PROBLEM DESCRIPTION: Report all lines in the records that hold the string "import".

EXERCISE INPUT:
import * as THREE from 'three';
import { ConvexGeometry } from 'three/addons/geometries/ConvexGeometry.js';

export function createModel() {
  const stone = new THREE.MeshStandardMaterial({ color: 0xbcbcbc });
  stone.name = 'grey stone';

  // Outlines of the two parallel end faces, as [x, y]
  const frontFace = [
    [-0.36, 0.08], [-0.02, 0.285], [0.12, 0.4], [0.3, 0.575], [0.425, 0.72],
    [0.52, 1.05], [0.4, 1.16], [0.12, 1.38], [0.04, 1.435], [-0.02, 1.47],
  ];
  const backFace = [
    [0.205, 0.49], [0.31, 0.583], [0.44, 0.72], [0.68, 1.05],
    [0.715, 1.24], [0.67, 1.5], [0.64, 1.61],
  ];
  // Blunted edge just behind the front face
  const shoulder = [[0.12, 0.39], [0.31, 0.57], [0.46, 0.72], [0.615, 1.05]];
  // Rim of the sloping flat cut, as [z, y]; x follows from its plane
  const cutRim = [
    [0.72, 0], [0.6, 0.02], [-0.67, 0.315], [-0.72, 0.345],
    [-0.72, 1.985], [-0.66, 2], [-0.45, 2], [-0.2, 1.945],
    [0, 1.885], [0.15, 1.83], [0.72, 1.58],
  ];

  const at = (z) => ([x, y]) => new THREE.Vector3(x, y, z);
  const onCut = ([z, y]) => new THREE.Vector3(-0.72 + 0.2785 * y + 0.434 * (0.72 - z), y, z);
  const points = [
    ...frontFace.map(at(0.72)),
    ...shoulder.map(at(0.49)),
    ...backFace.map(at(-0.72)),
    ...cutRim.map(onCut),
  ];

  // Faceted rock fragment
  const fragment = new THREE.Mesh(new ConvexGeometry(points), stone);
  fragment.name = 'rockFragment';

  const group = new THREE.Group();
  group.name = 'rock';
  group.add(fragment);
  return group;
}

REPLY:
import * as THREE from 'three';
import { ConvexGeometry } from 'three/addons/geometries/ConvexGeometry.js';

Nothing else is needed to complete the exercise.